by Ray Beimel
The encampment is held at a park hard by the West Branch of the Susquehanna River. As always happens at these things, the guy I signed in with was a distant cousin on the Beimel side.
The boy above is posing next to a genuine Army wagon. Many of the parts are original. In the war, it would have been drawn by 6 mules. We often forget how important horses and mules were to the war effort. Michael Parana, a St. Marys native was the force behind re-storing the wagon. He had photos and information about wagonning during the war and lots of people came by to listen.
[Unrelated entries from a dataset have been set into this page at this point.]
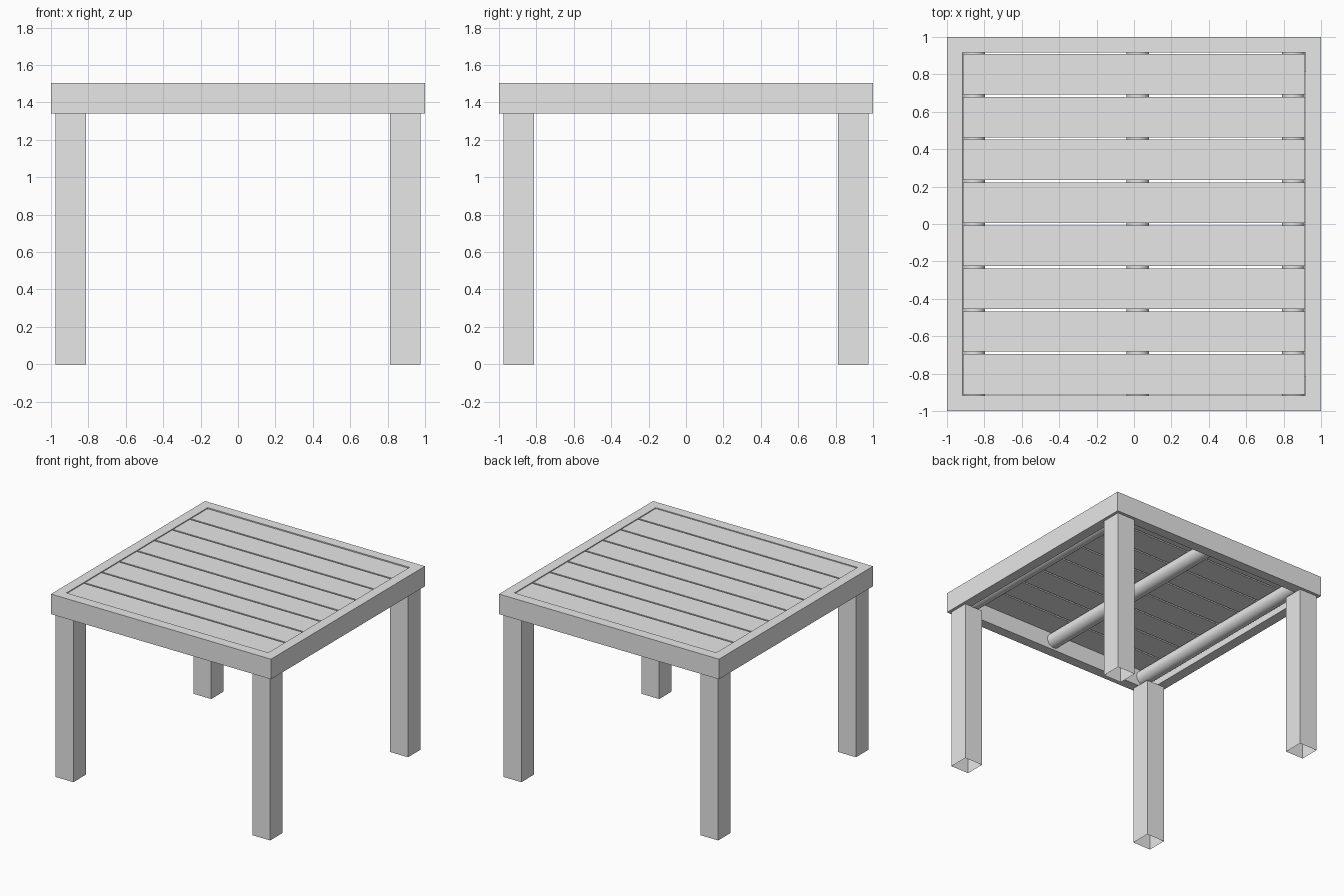
import bpy, bmesh, math

if "Cube" in bpy.data.objects:
    bpy.data.objects.remove(bpy.data.objects["Cube"])

grey = bpy.data.materials.new("light grey paint")
grey.diffuse_color = (0.8, 0.8, 0.8, 1)
grey.use_nodes = True
grey.node_tree.nodes["Principled BSDF"].inputs["Base Color"].default_value = grey.diffuse_color


def finish(name, bm):
    bmesh.ops.recalc_face_normals(bm, faces=bm.faces)
    me = bpy.data.meshes.new(name)
    bm.to_mesh(me)
    bm.free()
    me.materials.append(grey)
    ob = bpy.data.objects.new(name, me)
    bpy.context.collection.objects.link(ob)
    return ob


def box(name, lo, hi, open_bottom=False):
    bm = bmesh.new()
    bmesh.ops.create_cube(bm, size=1)
    for v in bm.verts:
        v.co = [lo[i] + (v.co[i] + 0.5) * (hi[i] - lo[i]) for i in range(3)]
    if open_bottom:
        bm.normal_update()
        down = [f for f in bm.faces if f.normal.z < -0.9]
        bmesh.ops.delete(bm, geom=down, context='FACES_ONLY')
    return finish(name, bm)


# square frame: a mitred rectangular ring
TOP, UNDER, INNER = 1.505, 1.34, 0.917
bm = bmesh.new()
profile = [(1, UNDER), (1, TOP), (INNER, TOP), (INNER, UNDER)]
corners = [(1, 1), (-1, 1), (-1, -1), (1, -1)]
rings = [[bm.verts.new((sx * r, sy * r, z)) for r, z in profile] for sx, sy in corners]
for i in range(4):
    a, b = rings[i], rings[(i + 1) % 4]
    for j in range(4):
        k = (j + 1) % 4
        bm.faces.new((a[j], a[k], b[k], b[j]))
finish("table_frame", bm)

# hollow legs, open at the foot
for side, sx in (("left", -1), ("right", 1)):
    for end, sy in (("front", -1), ("back", 1)):
        xs, ys = sorted((sx * 0.813, sx * 0.976)), sorted((sy * 0.813, sy * 0.976))
        box(f"{end}_{side}_leg", (xs[0], ys[0], 0), (xs[1], ys[1], UNDER), True)

# tabletop slats with narrow gaps
for i in range(8):
    y = -0.912 + 0.2293 * i
    box(f"slat_{i + 1}", (-0.914, y, 1.475), (0.914, y + 0.216, 1.5))

# round support rails under the slats
for name, x in (("left", -0.856), ("middle", 0.02), ("right", 0.852)):
    bm = bmesh.new()
    bmesh.ops.create_cone(bm, cap_ends=True, segments=32, radius1=0.06, radius2=0.06, depth=2 * INNER)
    for v in bm.verts:
        v.co = (x + v.co.x, v.co.z, 1.418 + v.co.y)
    rail = finish(f"{name}_support_rail", bm)
    bpy.ops.object.select_all(action='DESELECT')
    rail.select_set(True)
    bpy.context.view_layer.objects.active = rail
    bpy.ops.object.shade_smooth_by_angle(angle=math.radians(40))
In midafternoon, I left to do some biking on the Clearfield to Grampian Rail trail. That story will be at the end of this. Chuck Copello, the organizer, asked me if I could do the group picture for them later before dinner. I was packing the new beater camera which delivers professional results in the hands of a skilled operator so I said I would be happy to.
The group gathered at Colonel Irvin’s house (at top). He commanded the 149th PVI. 20 years before the group had a photo taken in the same spot and many were there for this one.
Afterwards we went to the Bucktail Monument nearby. The man holding the flag is Terry Rickard, one of my coworkers in the Camp Mountain Run days and his cousin Josie.
After the photo shoot, we all came back to the encampment for dinner. I joked that authenticity demanded that salt pork, hardtack, and green coffee beans be served. But instead, we had a nice catered meal, lots of good food and cake for des-sert. During and after there was a lot of conversation of the “ah shit, that’s nothing, back when I was…” kind. I was able to hold my own given that I was packing a heap of Gettysburg anniversary tales.
Then it was time for music. This young fiddler was doing a good job accompanying Greg Hernandez, the fifer I met at the dedication of the Company G monument.